→ What the exercise asks: In which lines of the data does the string "phase" appear? Copy every one.

Source data: Begin

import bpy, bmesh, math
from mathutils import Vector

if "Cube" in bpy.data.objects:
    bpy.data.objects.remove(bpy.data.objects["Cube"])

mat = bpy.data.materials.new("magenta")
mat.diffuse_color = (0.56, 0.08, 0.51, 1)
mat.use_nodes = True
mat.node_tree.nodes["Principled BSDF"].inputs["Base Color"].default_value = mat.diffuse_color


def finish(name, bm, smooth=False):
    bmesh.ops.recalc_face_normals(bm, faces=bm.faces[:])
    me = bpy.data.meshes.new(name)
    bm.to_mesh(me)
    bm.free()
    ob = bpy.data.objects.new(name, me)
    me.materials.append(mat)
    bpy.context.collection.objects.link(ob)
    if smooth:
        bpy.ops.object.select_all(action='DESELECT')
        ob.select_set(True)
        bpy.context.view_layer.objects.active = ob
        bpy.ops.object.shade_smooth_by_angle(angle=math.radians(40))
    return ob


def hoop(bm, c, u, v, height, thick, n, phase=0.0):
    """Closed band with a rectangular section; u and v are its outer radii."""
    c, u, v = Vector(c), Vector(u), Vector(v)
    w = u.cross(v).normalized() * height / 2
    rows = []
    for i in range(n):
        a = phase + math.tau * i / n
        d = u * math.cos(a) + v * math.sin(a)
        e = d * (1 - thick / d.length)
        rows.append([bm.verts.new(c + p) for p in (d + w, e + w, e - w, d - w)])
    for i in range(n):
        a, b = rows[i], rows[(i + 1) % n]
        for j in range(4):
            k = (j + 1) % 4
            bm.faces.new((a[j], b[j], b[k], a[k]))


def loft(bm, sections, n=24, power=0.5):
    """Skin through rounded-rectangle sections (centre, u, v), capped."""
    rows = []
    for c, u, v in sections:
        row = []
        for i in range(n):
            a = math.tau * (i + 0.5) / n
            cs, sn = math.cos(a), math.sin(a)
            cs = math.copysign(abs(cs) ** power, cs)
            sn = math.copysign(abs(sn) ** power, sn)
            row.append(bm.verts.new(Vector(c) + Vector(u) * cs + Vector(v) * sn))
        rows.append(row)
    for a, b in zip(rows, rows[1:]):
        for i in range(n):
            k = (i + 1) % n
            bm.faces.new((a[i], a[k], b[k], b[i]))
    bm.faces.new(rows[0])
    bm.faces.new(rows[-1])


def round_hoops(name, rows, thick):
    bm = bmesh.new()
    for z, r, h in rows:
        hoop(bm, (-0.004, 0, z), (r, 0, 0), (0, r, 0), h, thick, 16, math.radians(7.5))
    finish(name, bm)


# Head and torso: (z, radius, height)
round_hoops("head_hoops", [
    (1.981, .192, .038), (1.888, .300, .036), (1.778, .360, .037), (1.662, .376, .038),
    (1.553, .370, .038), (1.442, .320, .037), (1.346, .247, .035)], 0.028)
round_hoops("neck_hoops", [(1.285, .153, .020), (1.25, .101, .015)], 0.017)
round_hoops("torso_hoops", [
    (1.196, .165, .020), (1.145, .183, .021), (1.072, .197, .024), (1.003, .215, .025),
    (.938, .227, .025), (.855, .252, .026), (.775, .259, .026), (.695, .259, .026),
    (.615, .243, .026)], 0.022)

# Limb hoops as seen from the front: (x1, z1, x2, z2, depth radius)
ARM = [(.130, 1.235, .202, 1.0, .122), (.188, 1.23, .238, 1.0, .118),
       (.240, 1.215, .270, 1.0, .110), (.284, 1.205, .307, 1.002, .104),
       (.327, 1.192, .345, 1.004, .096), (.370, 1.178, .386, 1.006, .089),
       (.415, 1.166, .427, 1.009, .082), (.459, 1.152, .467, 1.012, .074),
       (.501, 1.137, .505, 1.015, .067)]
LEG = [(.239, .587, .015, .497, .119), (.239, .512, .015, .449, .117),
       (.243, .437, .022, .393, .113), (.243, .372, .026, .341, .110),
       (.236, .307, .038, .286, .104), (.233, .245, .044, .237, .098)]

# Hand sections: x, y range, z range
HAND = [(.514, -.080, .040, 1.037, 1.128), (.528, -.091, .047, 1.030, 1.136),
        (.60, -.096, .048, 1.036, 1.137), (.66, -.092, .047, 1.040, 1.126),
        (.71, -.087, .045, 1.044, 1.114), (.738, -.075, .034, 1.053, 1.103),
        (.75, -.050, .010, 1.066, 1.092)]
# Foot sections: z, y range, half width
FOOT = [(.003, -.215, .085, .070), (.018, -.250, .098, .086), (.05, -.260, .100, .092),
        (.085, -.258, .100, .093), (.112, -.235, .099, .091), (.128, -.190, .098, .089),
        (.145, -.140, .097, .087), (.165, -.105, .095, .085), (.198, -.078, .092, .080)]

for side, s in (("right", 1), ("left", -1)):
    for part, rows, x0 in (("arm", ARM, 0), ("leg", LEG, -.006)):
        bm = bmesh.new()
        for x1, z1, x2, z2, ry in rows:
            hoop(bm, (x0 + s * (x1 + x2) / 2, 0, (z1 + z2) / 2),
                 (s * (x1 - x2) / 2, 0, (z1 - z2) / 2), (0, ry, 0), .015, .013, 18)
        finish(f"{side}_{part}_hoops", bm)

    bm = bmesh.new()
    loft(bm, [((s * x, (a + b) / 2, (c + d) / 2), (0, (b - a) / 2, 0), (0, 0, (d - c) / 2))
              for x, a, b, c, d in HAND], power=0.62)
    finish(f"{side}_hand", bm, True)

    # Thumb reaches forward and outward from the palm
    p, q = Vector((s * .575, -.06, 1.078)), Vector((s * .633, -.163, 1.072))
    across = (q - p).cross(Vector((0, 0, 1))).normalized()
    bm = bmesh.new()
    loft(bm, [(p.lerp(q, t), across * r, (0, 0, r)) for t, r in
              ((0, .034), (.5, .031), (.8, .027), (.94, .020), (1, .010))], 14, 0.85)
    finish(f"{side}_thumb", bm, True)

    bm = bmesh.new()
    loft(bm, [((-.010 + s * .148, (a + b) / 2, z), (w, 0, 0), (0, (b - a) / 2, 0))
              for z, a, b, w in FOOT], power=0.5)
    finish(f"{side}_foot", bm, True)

Source data: End

→ Answer to this task:
def hoop(bm, c, u, v, height, thick, n, phase=0.0):
        a = phase + math.tau * i / n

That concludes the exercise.